Task:
With all images omitted, write out the records word for word.

Source records:
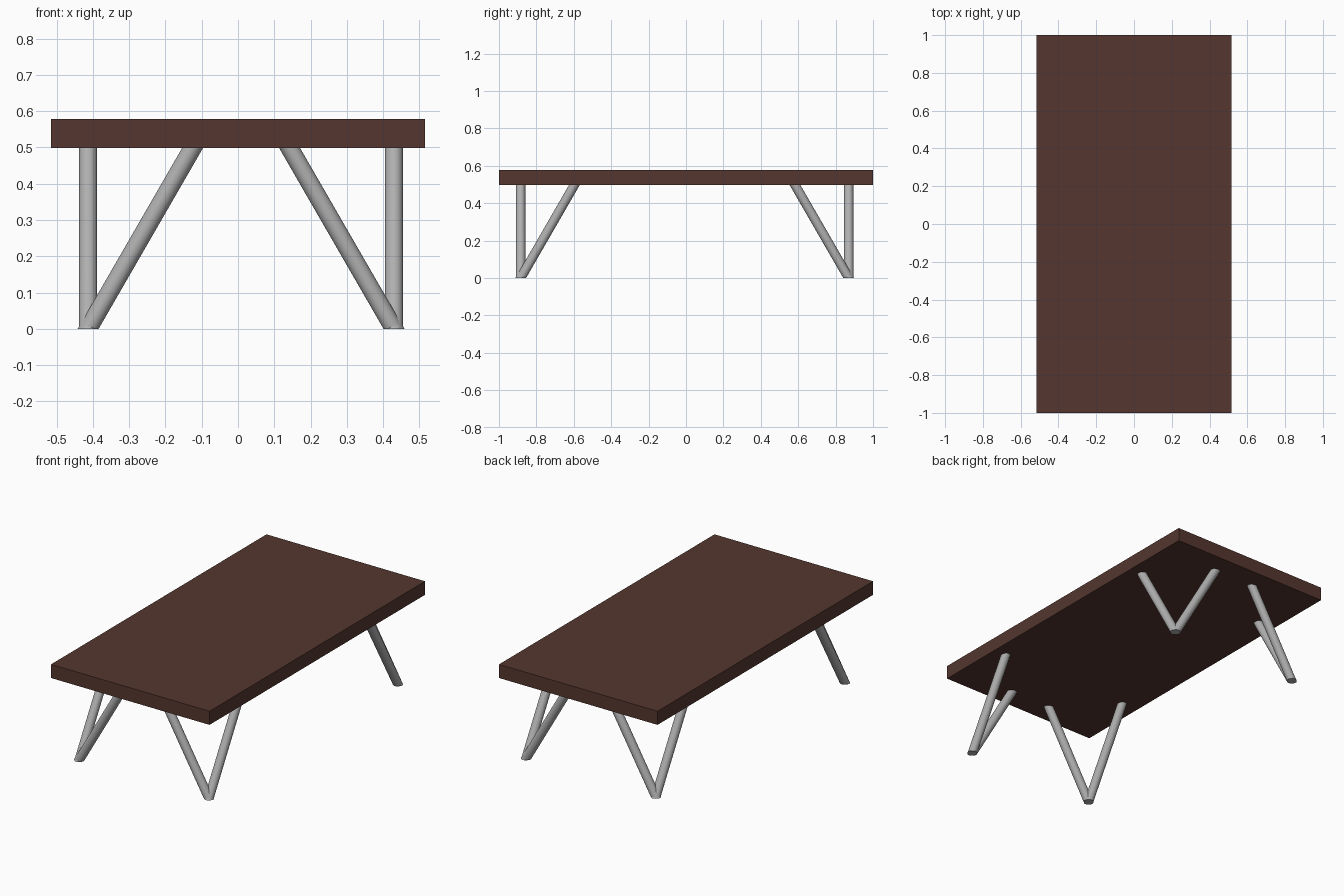
import bpy, bmesh, math

if "Cube" in bpy.data.objects:
    bpy.data.objects.remove(bpy.data.objects["Cube"])

def material(name, rgb):
    m = bpy.data.materials.new(name)
    m.diffuse_color = (*rgb, 1)
    m.use_nodes = True
    m.node_tree.nodes["Principled BSDF"].inputs["Base Color"].default_value = m.diffuse_color
    return m

wood = material("dark brown wood", (0.090, 0.037, 0.028))
metal = material("brushed grey metal", (0.43, 0.43, 0.43))

# Table top slab
bpy.ops.mesh.primitive_cube_add(size=1, location=(0, 0, 0.538))
top = bpy.context.object
top.name = "table_top"
top.scale = (1.03, 2.0, 0.08)
bpy.ops.object.transform_apply(location=False, rotation=False, scale=True)
top.data.materials.append(wood)

R, H, SIDES = 0.025, 0.5, 32
LEAN = math.radians(30)

def bar(name, x, y, dx, dy):
    """Round bar leaning 30 degrees towards (dx, dy), cut level at both ends."""
    shift = H * math.tan(LEAN)
    stretch = 1 / math.cos(LEAN)
    rx = R * (stretch if dx else 1)
    ry = R * (stretch if dy else 1)
    bm = bmesh.new()
    rings = []
    for z, k in ((0, 0), (H, shift)):
        rings.append([bm.verts.new((x + dx * k + rx * math.cos(a),
                                    y + dy * k + ry * math.sin(a), z))
                      for a in (2 * math.pi * i / SIDES for i in range(SIDES))])
    low, high = rings
    for i in range(SIDES):
        j = (i + 1) % SIDES
        bm.faces.new((low[i], low[j], high[j], high[i]))
    bm.faces.new(low[::-1])
    bm.faces.new(high)
    mesh = bpy.data.meshes.new(name)
    bm.to_mesh(mesh)
    bm.free()
    mesh.materials.append(metal)
    ob = bpy.data.objects.new(name, mesh)
    bpy.context.collection.objects.link(ob)
    bpy.ops.object.select_all(action='DESELECT')
    ob.select_set(True)
    bpy.context.view_layer.objects.active = ob
    bpy.ops.object.shade_smooth_by_angle(angle=math.radians(40))

# Four V-shaped legs: one bar leans inward along x, the other along y
for side, x, dx in (("left", -0.413, 1), ("right", 0.43, -1)):
    for end, y, dy in (("front", -0.884, 1), ("back", 0.870, -1)):
        bar(f"{end}_{side}_leg_cross_bar", x, y, dx, 0)
        bar(f"{end}_{side}_leg_long_bar", x, y, 0, dy)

Exercise response:
import bpy, bmesh, math

if "Cube" in bpy.data.objects:
    bpy.data.objects.remove(bpy.data.objects["Cube"])

def material(name, rgb):
    m = bpy.data.materials.new(name)
    m.diffuse_color = (*rgb, 1)
    m.use_nodes = True
    m.node_tree.nodes["Principled BSDF"].inputs["Base Color"].default_value = m.diffuse_color
    return m

wood = material("dark brown wood", (0.090, 0.037, 0.028))
metal = material("brushed grey metal", (0.43, 0.43, 0.43))

# Table top slab
bpy.ops.mesh.primitive_cube_add(size=1, location=(0, 0, 0.538))
top = bpy.context.object
top.name = "table_top"
top.scale = (1.03, 2.0, 0.08)
bpy.ops.object.transform_apply(location=False, rotation=False, scale=True)
top.data.materials.append(wood)

R, H, SIDES = 0.025, 0.5, 32
LEAN = math.radians(30)

def bar(name, x, y, dx, dy):
    """Round bar leaning 30 degrees towards (dx, dy), cut level at both ends."""
    shift = H * math.tan(LEAN)
    stretch = 1 / math.cos(LEAN)
    rx = R * (stretch if dx else 1)
    ry = R * (stretch if dy else 1)
    bm = bmesh.new()
    rings = []
    for z, k in ((0, 0), (H, shift)):
        rings.append([bm.verts.new((x + dx * k + rx * math.cos(a),
                                    y + dy * k + ry * math.sin(a), z))
                      for a in (2 * math.pi * i / SIDES for i in range(SIDES))])
    low, high = rings
    for i in range(SIDES):
        j = (i + 1) % SIDES
        bm.faces.new((low[i], low[j], high[j], high[i]))
    bm.faces.new(low[::-1])
    bm.faces.new(high)
    mesh = bpy.data.meshes.new(name)
    bm.to_mesh(mesh)
    bm.free()
    mesh.materials.append(metal)
    ob = bpy.data.objects.new(name, mesh)
    bpy.context.collection.objects.link(ob)
    bpy.ops.object.select_all(action='DESELECT')
    ob.select_set(True)
    bpy.context.view_layer.objects.active = ob
    bpy.ops.object.shade_smooth_by_angle(angle=math.radians(40))

# Four V-shaped legs: one bar leans inward along x, the other along y
for side, x, dx in (("left", -0.413, 1), ("right", 0.43, -1)):
    for end, y, dy in (("front", -0.884, 1), ("back", 0.870, -1)):
        bar(f"{end}_{side}_leg_cross_bar", x, y, dx, 0)
        bar(f"{end}_{side}_leg_long_bar", x, y, 0, dy)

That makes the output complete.